What you need to do. The answer consists solely of the listing's lines from the first through the line containing "ob = bpy.data.objects.new(name, me)", each reproduced exactly.

Extracted data.
______

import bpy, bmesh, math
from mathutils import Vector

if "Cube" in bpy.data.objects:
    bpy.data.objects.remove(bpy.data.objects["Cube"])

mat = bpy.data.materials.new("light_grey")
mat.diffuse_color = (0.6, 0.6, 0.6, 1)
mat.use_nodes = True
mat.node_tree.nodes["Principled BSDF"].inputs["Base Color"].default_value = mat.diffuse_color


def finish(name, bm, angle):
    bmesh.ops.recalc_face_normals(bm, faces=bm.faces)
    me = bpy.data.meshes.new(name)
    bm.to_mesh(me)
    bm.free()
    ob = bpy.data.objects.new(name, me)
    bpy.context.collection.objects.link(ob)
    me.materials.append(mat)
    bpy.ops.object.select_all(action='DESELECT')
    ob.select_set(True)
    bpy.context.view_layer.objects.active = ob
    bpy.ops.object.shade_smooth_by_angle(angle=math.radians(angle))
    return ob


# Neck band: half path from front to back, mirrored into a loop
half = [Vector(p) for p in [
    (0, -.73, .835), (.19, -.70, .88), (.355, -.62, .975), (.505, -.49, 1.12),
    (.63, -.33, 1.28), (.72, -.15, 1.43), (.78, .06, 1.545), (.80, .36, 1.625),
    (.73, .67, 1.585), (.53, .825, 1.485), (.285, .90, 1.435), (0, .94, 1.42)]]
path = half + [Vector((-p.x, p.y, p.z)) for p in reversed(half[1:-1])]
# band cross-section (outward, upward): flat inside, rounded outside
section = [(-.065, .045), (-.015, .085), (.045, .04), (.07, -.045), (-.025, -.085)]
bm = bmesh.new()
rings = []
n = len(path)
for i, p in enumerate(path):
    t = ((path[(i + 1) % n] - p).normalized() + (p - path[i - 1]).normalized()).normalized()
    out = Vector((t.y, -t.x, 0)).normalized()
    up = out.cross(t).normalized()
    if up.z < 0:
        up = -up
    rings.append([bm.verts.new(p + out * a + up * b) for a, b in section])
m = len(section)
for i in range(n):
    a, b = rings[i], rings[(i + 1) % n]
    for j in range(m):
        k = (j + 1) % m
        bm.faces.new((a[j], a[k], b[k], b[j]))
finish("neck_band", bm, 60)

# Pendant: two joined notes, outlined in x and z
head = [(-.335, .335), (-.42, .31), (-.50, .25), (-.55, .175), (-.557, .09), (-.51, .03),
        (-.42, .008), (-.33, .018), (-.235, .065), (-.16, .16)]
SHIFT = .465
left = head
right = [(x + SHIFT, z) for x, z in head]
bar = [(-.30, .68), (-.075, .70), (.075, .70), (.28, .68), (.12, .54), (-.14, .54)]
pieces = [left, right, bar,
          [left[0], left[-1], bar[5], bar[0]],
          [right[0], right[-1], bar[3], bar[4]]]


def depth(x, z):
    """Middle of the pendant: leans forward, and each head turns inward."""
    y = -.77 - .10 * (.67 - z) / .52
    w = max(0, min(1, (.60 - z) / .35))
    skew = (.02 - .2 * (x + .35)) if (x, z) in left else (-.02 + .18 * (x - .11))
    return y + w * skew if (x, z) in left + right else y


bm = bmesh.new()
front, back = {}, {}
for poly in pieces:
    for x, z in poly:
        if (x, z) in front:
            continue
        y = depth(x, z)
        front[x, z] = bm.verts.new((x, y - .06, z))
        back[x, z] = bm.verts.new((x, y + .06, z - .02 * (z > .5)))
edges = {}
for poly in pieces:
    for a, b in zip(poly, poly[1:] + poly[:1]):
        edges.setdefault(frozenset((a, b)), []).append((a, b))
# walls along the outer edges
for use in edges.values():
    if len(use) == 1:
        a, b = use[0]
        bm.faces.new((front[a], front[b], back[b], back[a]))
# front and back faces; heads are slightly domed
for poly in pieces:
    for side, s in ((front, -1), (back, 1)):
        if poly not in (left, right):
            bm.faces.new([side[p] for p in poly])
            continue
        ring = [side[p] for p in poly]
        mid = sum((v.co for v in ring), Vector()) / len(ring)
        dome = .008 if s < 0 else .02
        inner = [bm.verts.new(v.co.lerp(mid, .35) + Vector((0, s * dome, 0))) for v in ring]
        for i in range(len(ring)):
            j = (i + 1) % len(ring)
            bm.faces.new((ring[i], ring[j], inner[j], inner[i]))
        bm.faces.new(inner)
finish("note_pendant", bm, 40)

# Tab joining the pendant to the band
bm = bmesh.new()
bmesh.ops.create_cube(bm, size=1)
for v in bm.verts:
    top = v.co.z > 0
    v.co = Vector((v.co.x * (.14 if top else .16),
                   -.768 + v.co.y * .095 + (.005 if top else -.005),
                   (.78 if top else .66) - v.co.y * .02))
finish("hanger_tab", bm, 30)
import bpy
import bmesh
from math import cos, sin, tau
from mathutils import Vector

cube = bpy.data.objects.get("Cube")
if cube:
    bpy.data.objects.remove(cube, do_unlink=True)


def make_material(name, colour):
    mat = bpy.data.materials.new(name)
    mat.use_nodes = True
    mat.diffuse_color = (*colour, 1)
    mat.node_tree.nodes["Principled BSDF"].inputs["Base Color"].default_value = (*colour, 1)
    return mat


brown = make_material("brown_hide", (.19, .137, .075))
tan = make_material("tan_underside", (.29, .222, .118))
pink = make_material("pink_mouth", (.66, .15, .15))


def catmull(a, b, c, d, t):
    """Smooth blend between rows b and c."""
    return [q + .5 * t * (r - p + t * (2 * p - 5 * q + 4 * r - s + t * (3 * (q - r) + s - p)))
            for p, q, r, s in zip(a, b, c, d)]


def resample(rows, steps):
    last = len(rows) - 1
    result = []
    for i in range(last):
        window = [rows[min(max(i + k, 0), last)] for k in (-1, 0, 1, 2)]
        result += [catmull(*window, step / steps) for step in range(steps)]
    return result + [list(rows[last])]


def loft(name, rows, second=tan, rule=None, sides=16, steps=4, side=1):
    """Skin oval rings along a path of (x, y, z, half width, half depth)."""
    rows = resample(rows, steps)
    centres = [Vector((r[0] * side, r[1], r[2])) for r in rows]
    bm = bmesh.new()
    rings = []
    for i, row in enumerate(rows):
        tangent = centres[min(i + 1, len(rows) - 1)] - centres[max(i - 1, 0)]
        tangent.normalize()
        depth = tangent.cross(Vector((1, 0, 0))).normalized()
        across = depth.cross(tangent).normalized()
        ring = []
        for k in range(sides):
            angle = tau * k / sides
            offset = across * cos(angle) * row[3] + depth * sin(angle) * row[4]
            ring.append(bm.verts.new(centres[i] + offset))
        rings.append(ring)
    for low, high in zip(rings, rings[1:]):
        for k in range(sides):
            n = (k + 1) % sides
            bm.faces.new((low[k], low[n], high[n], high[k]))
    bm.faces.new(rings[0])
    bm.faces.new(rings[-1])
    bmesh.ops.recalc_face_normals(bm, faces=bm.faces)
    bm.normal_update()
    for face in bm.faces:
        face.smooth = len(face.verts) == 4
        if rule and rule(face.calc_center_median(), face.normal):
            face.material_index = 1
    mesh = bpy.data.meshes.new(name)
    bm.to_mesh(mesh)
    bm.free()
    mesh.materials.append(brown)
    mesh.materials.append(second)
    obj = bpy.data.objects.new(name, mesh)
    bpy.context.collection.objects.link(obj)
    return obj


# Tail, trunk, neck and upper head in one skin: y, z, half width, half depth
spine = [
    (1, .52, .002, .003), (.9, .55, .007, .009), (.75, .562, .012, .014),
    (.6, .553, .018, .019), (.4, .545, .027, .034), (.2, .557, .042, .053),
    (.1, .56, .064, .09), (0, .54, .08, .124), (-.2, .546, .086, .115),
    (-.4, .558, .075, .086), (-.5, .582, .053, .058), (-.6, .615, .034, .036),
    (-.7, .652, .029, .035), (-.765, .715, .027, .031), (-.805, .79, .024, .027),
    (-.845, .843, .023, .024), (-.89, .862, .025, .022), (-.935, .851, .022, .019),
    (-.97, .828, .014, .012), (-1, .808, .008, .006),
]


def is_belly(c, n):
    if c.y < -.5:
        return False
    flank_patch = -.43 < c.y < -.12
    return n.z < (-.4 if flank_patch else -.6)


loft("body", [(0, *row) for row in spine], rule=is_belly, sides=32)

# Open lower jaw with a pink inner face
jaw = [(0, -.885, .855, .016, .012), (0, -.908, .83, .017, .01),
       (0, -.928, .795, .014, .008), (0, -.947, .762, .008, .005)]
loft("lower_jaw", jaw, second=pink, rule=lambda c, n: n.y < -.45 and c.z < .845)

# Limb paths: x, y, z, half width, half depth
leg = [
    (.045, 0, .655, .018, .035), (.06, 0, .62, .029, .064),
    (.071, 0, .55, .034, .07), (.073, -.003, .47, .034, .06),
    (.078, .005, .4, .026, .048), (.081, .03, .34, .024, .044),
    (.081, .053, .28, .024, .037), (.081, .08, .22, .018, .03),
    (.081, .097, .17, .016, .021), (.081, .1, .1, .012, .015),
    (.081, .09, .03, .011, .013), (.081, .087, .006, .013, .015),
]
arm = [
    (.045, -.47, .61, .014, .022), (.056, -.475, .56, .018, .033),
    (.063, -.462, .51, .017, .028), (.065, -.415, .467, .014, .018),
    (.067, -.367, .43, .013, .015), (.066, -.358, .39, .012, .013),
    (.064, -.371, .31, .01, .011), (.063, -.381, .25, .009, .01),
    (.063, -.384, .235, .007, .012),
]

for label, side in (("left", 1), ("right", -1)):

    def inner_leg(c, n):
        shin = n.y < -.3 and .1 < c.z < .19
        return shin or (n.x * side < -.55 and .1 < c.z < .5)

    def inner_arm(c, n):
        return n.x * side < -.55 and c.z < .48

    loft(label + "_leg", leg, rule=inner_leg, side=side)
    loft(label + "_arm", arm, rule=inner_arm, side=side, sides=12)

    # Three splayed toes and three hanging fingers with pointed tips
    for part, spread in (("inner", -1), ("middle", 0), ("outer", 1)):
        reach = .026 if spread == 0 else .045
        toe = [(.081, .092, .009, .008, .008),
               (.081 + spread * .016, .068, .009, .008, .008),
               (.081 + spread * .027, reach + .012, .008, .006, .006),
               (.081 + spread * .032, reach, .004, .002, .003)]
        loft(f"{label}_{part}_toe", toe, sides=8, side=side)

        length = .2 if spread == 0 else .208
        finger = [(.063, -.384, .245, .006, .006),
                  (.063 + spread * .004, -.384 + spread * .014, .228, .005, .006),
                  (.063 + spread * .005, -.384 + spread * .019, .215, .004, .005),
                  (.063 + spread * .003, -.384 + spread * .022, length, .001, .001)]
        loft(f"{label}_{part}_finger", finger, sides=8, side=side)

______

Written reply.
import bpy, bmesh, math
from mathutils import Vector

if "Cube" in bpy.data.objects:
    bpy.data.objects.remove(bpy.data.objects["Cube"])

mat = bpy.data.materials.new("light_grey")
mat.diffuse_color = (0.6, 0.6, 0.6, 1)
mat.use_nodes = True
mat.node_tree.nodes["Principled BSDF"].inputs["Base Color"].default_value = mat.diffuse_color


def finish(name, bm, angle):
    bmesh.ops.recalc_face_normals(bm, faces=bm.faces)
    me = bpy.data.meshes.new(name)
    bm.to_mesh(me)
    bm.free()
    ob = bpy.data.objects.new(name, me)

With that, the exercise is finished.